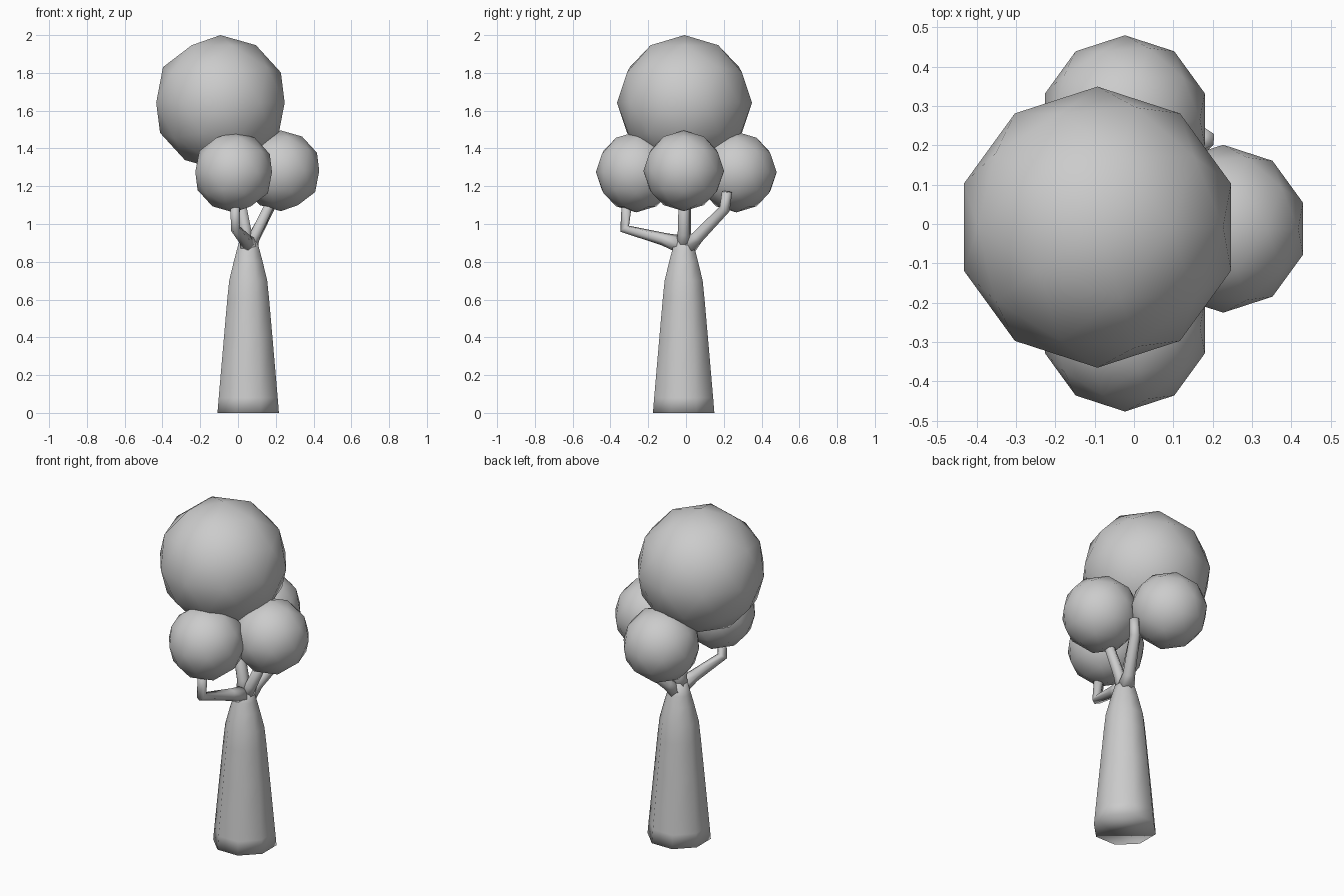
import bpy, bmesh, math
from mathutils import Vector

if "Cube" in bpy.data.objects:
    bpy.data.objects.remove(bpy.data.objects["Cube"])


def loft(name, path, sides):
    """Closed tube through (x, y, z, radius) points; rings follow the path."""
    bm = bmesh.new()
    pts = [Vector(p[:3]) for p in path]
    dirs = [(b - a).normalized() for a, b in zip(pts, pts[1:])]
    tangent = Vector((0, 0, 1))
    side = Vector((1, 0, 0))
    rings = []
    for i, p in enumerate(pts):
        t = (dirs[max(i - 1, 0)] + dirs[min(i, len(dirs) - 1)]).normalized()
        side = tangent.rotation_difference(t) @ side
        tangent = t
        up = t.cross(side)
        ring = []
        for k in range(sides):
            a = 2 * math.pi * (k + 0.5) / sides
            ring.append(bm.verts.new(p + path[i][3] * (side * math.cos(a) + up * math.sin(a))))
        rings.append(ring)
    for r0, r1 in zip(rings, rings[1:]):
        for k in range(sides):
            n = (k + 1) % sides
            bm.faces.new((r0[k], r0[n], r1[n], r1[k]))
    bm.faces.new(rings[0][::-1])
    bm.faces.new(rings[-1])
    for f in bm.faces:
        f.smooth = True
    mesh = bpy.data.meshes.new(name)
    bm.to_mesh(mesh)
    bm.free()
    obj = bpy.data.objects.new(name, mesh)
    bpy.context.collection.objects.link(obj)
    return obj


def foliage(name, centre, radius):
    bpy.ops.mesh.primitive_ico_sphere_add(subdivisions=2, radius=radius, location=centre)
    bpy.context.object.name = name
    bpy.ops.object.shade_smooth()


# Leaf balls
foliage("top_foliage", (-0.093, -0.008, 1.6425), 0.3575)
foliage("right_foliage", (0.227, -0.012, 1.2815), 0.2135)
foliage("back_foliage", (-0.023, 0.2665, 1.275), 0.2135)
foliage("front_foliage", (-0.023, -0.2635, 1.275), 0.2135)

# Tapered eight-sided trunk
cx, cy = 0.054, -0.0125
profile = [(0, 0.176), (0.08, 0.169), (0.4, 0.139), (0.6, 0.12), (0.7, 0.109),
           (0.8, 0.083), (0.86, 0.066), (0.93, 0.045)]
loft("trunk", [(cx, cy, z, r) for z, r in profile], 8)

# Branches reaching into the foliage
loft("front_branch", [(0.055, -0.02, 0.89, 0.05), (0.035, -0.12, 0.92, 0.034),
                      (-0.013, -0.325, 0.975, 0.028), (-0.016, -0.312, 1.12, 0.028)], 6)
loft("back_branch", [(0.06, 0.0, 0.87, 0.05), (0.085, 0.06, 0.93, 0.034),
                     (0.165, 0.205, 1.08, 0.029), (0.18, 0.217, 1.17, 0.027)], 6)
loft("right_branch", [(0.06, -0.012, 0.87, 0.045), (0.095, -0.012, 0.95, 0.032),
                      (0.19, -0.01, 1.15, 0.028)], 6)
loft("top_branch", [(0.05, -0.012, 0.88, 0.045), (0.04, -0.008, 0.97, 0.034),
                    (-0.03, 0.0, 1.33, 0.03)], 6)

• YOUR ASSIGNMENT
Omit the pictures, then give all the lines above again exactly.

• TASK OUTPUT
import bpy, bmesh, math
from mathutils import Vector

if "Cube" in bpy.data.objects:
    bpy.data.objects.remove(bpy.data.objects["Cube"])


def loft(name, path, sides):
    """Closed tube through (x, y, z, radius) points; rings follow the path."""
    bm = bmesh.new()
    pts = [Vector(p[:3]) for p in path]
    dirs = [(b - a).normalized() for a, b in zip(pts, pts[1:])]
    tangent = Vector((0, 0, 1))
    side = Vector((1, 0, 0))
    rings = []
    for i, p in enumerate(pts):
        t = (dirs[max(i - 1, 0)] + dirs[min(i, len(dirs) - 1)]).normalized()
        side = tangent.rotation_difference(t) @ side
        tangent = t
        up = t.cross(side)
        ring = []
        for k in range(sides):
            a = 2 * math.pi * (k + 0.5) / sides
            ring.append(bm.verts.new(p + path[i][3] * (side * math.cos(a) + up * math.sin(a))))
        rings.append(ring)
    for r0, r1 in zip(rings, rings[1:]):
        for k in range(sides):
            n = (k + 1) % sides
            bm.faces.new((r0[k], r0[n], r1[n], r1[k]))
    bm.faces.new(rings[0][::-1])
    bm.faces.new(rings[-1])
    for f in bm.faces:
        f.smooth = True
    mesh = bpy.data.meshes.new(name)
    bm.to_mesh(mesh)
    bm.free()
    obj = bpy.data.objects.new(name, mesh)
    bpy.context.collection.objects.link(obj)
    return obj


def foliage(name, centre, radius):
    bpy.ops.mesh.primitive_ico_sphere_add(subdivisions=2, radius=radius, location=centre)
    bpy.context.object.name = name
    bpy.ops.object.shade_smooth()


# Leaf balls
foliage("top_foliage", (-0.093, -0.008, 1.6425), 0.3575)
foliage("right_foliage", (0.227, -0.012, 1.2815), 0.2135)
foliage("back_foliage", (-0.023, 0.2665, 1.275), 0.2135)
foliage("front_foliage", (-0.023, -0.2635, 1.275), 0.2135)

# Tapered eight-sided trunk
cx, cy = 0.054, -0.0125
profile = [(0, 0.176), (0.08, 0.169), (0.4, 0.139), (0.6, 0.12), (0.7, 0.109),
           (0.8, 0.083), (0.86, 0.066), (0.93, 0.045)]
loft("trunk", [(cx, cy, z, r) for z, r in profile], 8)

# Branches reaching into the foliage
loft("front_branch", [(0.055, -0.02, 0.89, 0.05), (0.035, -0.12, 0.92, 0.034),
                      (-0.013, -0.325, 0.975, 0.028), (-0.016, -0.312, 1.12, 0.028)], 6)
loft("back_branch", [(0.06, 0.0, 0.87, 0.05), (0.085, 0.06, 0.93, 0.034),
                     (0.165, 0.205, 1.08, 0.029), (0.18, 0.217, 1.17, 0.027)], 6)
loft("right_branch", [(0.06, -0.012, 0.87, 0.045), (0.095, -0.012, 0.95, 0.032),
                      (0.19, -0.01, 1.15, 0.028)], 6)
loft("top_branch", [(0.05, -0.012, 0.88, 0.045), (0.04, -0.008, 0.97, 0.034),
                    (-0.03, 0.0, 1.33, 0.03)], 6)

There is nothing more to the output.